I do believe that nationwide the right and the conservative Dems are trying to allow private corporations to take over education so that they can make billions from it (it's sick). I don't, however, believe the majority of district employees are doing any such thing. The district is a world unto itself and has become almost disconnected with reality. Why are they not freaking out over capacity? How can they not see what seems so obvious? They are their own echo chamber and they are not interested from anything that doesn't come from within, but I don't think the regular employees are behaving the way that they are so that they can be taken over. That would take far more planning than the district seems capable of.

Anonymous said…
Since I know some of those "regular employees" I can say that no, they aren't trying to be taken over - they are just trying to function within a truly dysfunctional system. When I hear some of the stories that come from just one or 2 departments, I am boggled how anything ever gets done. What is primarily at the core of things, at least from my limited view, is a massive lack of internal communication - there are employees who have NEVER been introduced to their manager. NEVER. And who's manager has no clue what they do because they've never bothered to ask. I can only assume, based on the microcosm I'm aware off that this happens in other areas too.
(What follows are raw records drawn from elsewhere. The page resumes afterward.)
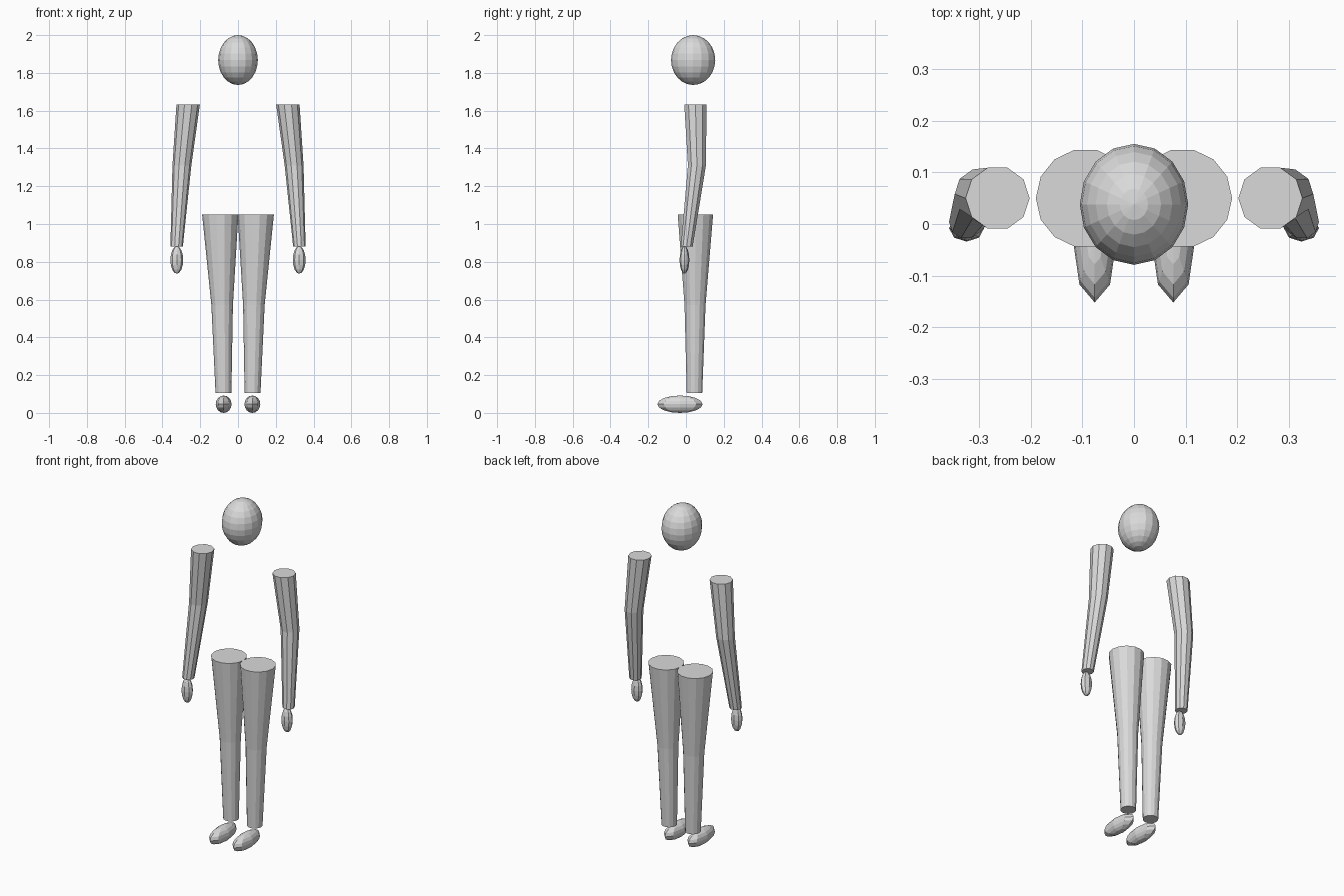
import bpy
import bmesh
import math
from mathutils import Matrix

if "Cube" in bpy.data.objects:
    bpy.data.objects.remove(bpy.data.objects["Cube"])

grey = bpy.data.materials.new("light grey")
grey.diffuse_color = (0.7, 0.7, 0.7, 1)
grey.use_nodes = True
grey.node_tree.nodes["Principled BSDF"].inputs["Base Color"].default_value = grey.diffuse_color


def finish(bm, name):
    bmesh.ops.recalc_face_normals(bm, faces=bm.faces)
    mesh = bpy.data.meshes.new(name)
    bm.to_mesh(mesh)
    bm.free()
    mesh.materials.append(grey)
    bpy.context.collection.objects.link(bpy.data.objects.new(name, mesh))


def ellipsoid(name, centre, radii, segments, rings):
    bm = bmesh.new()
    bmesh.ops.create_uvsphere(bm, u_segments=segments, v_segments=rings, radius=1,
                              matrix=Matrix.LocRotScale(centre, None, radii))
    finish(bm, name)


def limb(name, sections, sides, mirror):
    """Capped tapered tube through level rings given as (x, y, z, radius)."""
    bm = bmesh.new()
    rings = []
    for x, y, z, r in sections:
        rings.append([bm.verts.new((mirror * (x + r * math.cos(a)), y + r * math.sin(a), z))
                      for a in (2 * math.pi * i / sides for i in range(sides))])
    for low, high in zip(rings, rings[1:]):
        for i in range(sides):
            j = (i + 1) % sides
            bm.faces.new((low[i], low[j], high[j], high[i]))
    bm.faces.new(rings[0])
    bm.faces.new(rings[-1])
    finish(bm, name)


# Head
ellipsoid("head", (0, 0.038, 1.868), (0.105, 0.117, 0.132), 16, 12)

# Paired limbs
for side, s in (("left", 1), ("right", -1)):
    limb(side + "_arm", [(0.264, 0.05, 1.632, 0.062), (0.297, 0.058, 1.31, 0.05),
                         (0.325, 0.004, 0.88, 0.033)], 10, s)
    ellipsoid(side + "_hand", (s * 0.324, -0.008, 0.81), (0.034, 0.026, 0.073), 8, 8)
    limb(side + "_leg", [(0.094, 0.05, 1.05, 0.096), (0.084, 0.048, 0.57, 0.057),
                         (0.077, 0.045, 0.105, 0.042)], 14, s)
    ellipsoid(side + "_foot", (s * 0.076, -0.032, 0.046), (0.042, 0.12, 0.046), 8, 8)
The right hand not only doesn't know what the left is doing, it has never met the left.

I have no doubt there are games afoot to help insure a takeover but its a very very small set who are playing it.

Absolutely to the notion that there are is a small SPS group working with outside forces.

I know the average JSCEE employee 1) works hard, 2) usually in a silo within a department, 3) has very little say in what happens and 4) would not know what is happening above them.

TheGoodFight said…
Wasn't Goodloe-Johnson associated with the broad foundation ? Who did she bring with her from South Carolina?
Michael Tolley is the last of the Goodloe-Johnson hires still at SPS. Yes, she had gone thru the charm school that is Broad superintendent training. Several news stories have shown that various other charm school grads have fizzled out as well.
Anonymous said…
Although if I recall right (and maybe I don't), the one person she truly "brought with her" was Don Kennedy -- and I think he also left when she did.


Popular posts from this blog

Tuesday Open Thread

Who Is A. J. Crabill (and why should you care)?

Why the Majority of the Board Needs to be Filled with New Faces